At the start of this supremely entertaining tale of exploration and obsession, a group of men chases a galloping deer. Yet only one of them proves worthy of the challenge: British adventurer Percy Fawcett (Charlie Hunnam), who nails the graceful creature with his first shot. That ruthlessness powers him through this fact-based film, which unfolds in the early years of the 20th century and chronicles Fawcett's storied search for an ancient city he believes lies hidden deep within the Amazon. The quest fuels the fires of Fawcett's ego—he craves manly trials, even when they force him to abandon his wife (Sienna Miller) and his oldest son (Tom Holland). Despite its poisonous protagonist, The Lost City of Z is one of the most purely enjoyable American movies of the decade. With a buildup of suspense that could have made Hitchcock crack a sinister smile, and intoxicating images—men hacking their way through foliage with machetes, ramshackle boats floating toward elusive destinations—from director James Gray (Two Lovers), the movie hypnotizes completely. Rarely has the allure of the unknown been dramatized so momentously on film, which is why you shouldn't bother reading up on the real Fawcett before you buy a ticket. The less you know, the better. PG-13. BENNETT CAMPBELL FERGUSON.Critic's Rating: 4/4 stars.  Clackamas.

In advance of its TV premiere on OPB, NW Film Center screens a look into Oregon's animation industry. NR. NW Film Center's Whitsell Auditorium. 7 pm Wednesday, April 19.

The Promise

Director Terry George (Hotel Rwanda) tries to raise some Titanic-level romantic goosebumps with this historical-fiction epic set during the Armenian genocide in Turkey—but only during the film's first act. The movie may heat up with a rapturous affair in Constantinople between Michael (Oscar Isaac) and Ana (Charlotte Le Bon), but the sparks of their affection are quickly snuffed by sounds of windows shattering and Michael being struck on the skull with a gun. These jolts of horror are a prelude to massacres, and as Armenians, Ana and Michael are set adrift across a country that's gone from being home to being hell. They're often accompanied by Chris Myers (Christian Bale), an American photojournalist vying for Ana's affection. His romantic rivalry with Michael feels jarringly out of place in this grim film, which in one scene reveals a pile of bodies that includes a recently murdered pregnant woman. Yet The Promise will not be denied as George powerfully dramatizes stunning acts of both savagery and decency, most notably in a scene where Michael struggles to free prisoners from a moving train at night in the midst of a storm, refusing to surrender even as rain buffets his face. Like George, he's committed. PG-13. BENNETT CAMPBELL FERGUSON.  Critic's Rating: 3/4 stars. Bridgeport, City Center, Division, Lloyd, Pioneer Place, Vancouver.

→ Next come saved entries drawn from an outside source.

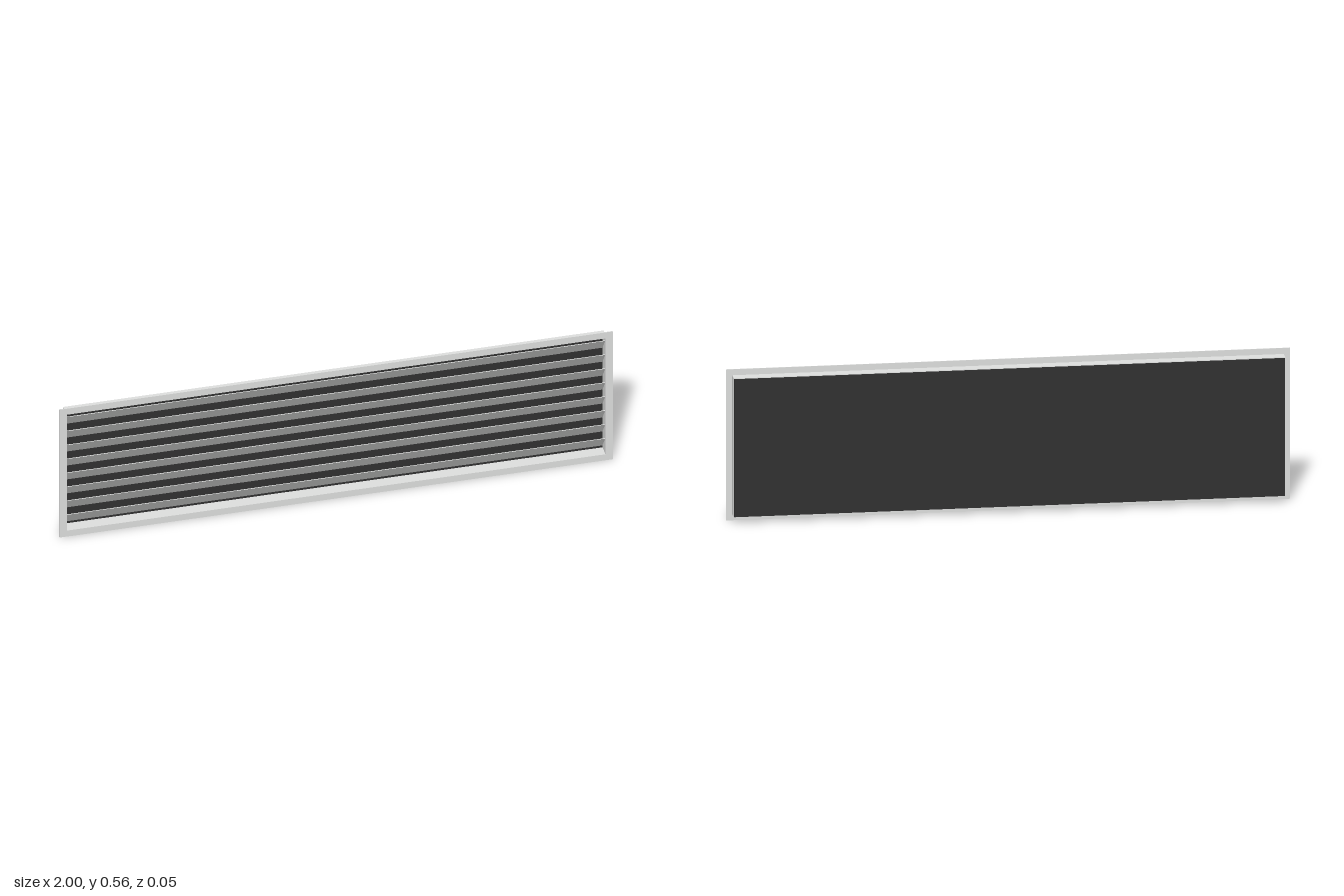
import * as THREE from 'three';

const W = 2, H = 0.556;              // outer flange
const BODY_W = 1.955, BODY_H = 0.512; // duct collar
const WALL = 0.004;
const BACK = -0.0205, FRONT = 0.0225, FLANGE = 0.003;

// Rectangular ring extruded along z
function ring(w, h, innerW, innerH, z0, z1) {
  const rect = (C, a, b) => {
    const r = new C();
    r.moveTo(-a / 2, -b / 2);
    r.lineTo(a / 2, -b / 2);
    r.lineTo(a / 2, b / 2);
    r.lineTo(-a / 2, b / 2);
    r.closePath();
    return r;
  };
  const shape = rect(THREE.Shape, w, h);
  shape.holes.push(rect(THREE.Path, innerW, innerH));
  const geo = new THREE.ExtrudeGeometry(shape, { depth: z1 - z0, bevelEnabled: false });
  return geo.translate(0, H / 2, z0);
}

export function createModel() {
  const paleGrey = new THREE.MeshStandardMaterial({ name: 'paleGrey', color: 0xdedfde });
  const backDark = new THREE.MeshStandardMaterial({ name: 'backDark', color: 0x303030 });

  const group = new THREE.Group();
  group.name = 'louvreVent';
  const add = (name, geo, mat) => {
    const mesh = new THREE.Mesh(geo, mat);
    mesh.name = name;
    group.add(mesh);
    return mesh;
  };

  const innerW = BODY_W - 2 * WALL, innerH = BODY_H - 2 * WALL;

  // Thin front flange and the collar behind it
  add('flange', ring(W, H, innerW, innerH, FRONT - FLANGE, FRONT), paleGrey);
  add('collar', ring(BODY_W, BODY_H, innerW, innerH, BACK, FRONT - FLANGE), paleGrey);

  // Dark panel closing the back
  add('backPanel', new THREE.BoxGeometry(BODY_W - 0.004, BODY_H - 0.004, 0.002), backDark)
    .position.set(0, H / 2, BACK - 0.001);

  // Slanted slats, upper edge forward
  const count = 8, pitch = 0.0607, rise = 0.057, depth = 0.039;
  const slatGeo = new THREE.BoxGeometry(innerW - 0.002, Math.hypot(rise, depth), 0.002);
  for (let i = 0; i < count; i++) {
    const slat = add(`slat${i + 1}`, slatGeo, paleGrey);
    slat.position.set(0, H / 2 + (i - (count - 1) / 2) * pitch, 0.001);
    slat.rotation.x = Math.atan2(depth, rise);
  }
  return group;
}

3 Hours Till Dead

An AWOL soldier goes into hiding in a rural farm area with friends, only to discover upon his return that society has collapsed into a zombie apocalypse. NR. Clinton Street Theater.

The Void

A policeman delivers an injured patient to an understaffed hospital, then experiences strange occurrences linked to a group of weirdos in hoods. A new, low-budget horror film whose practical effects have drawn comparisons to John Carpenter's The Thing. NR. Hollywood Theatre. April 22-23.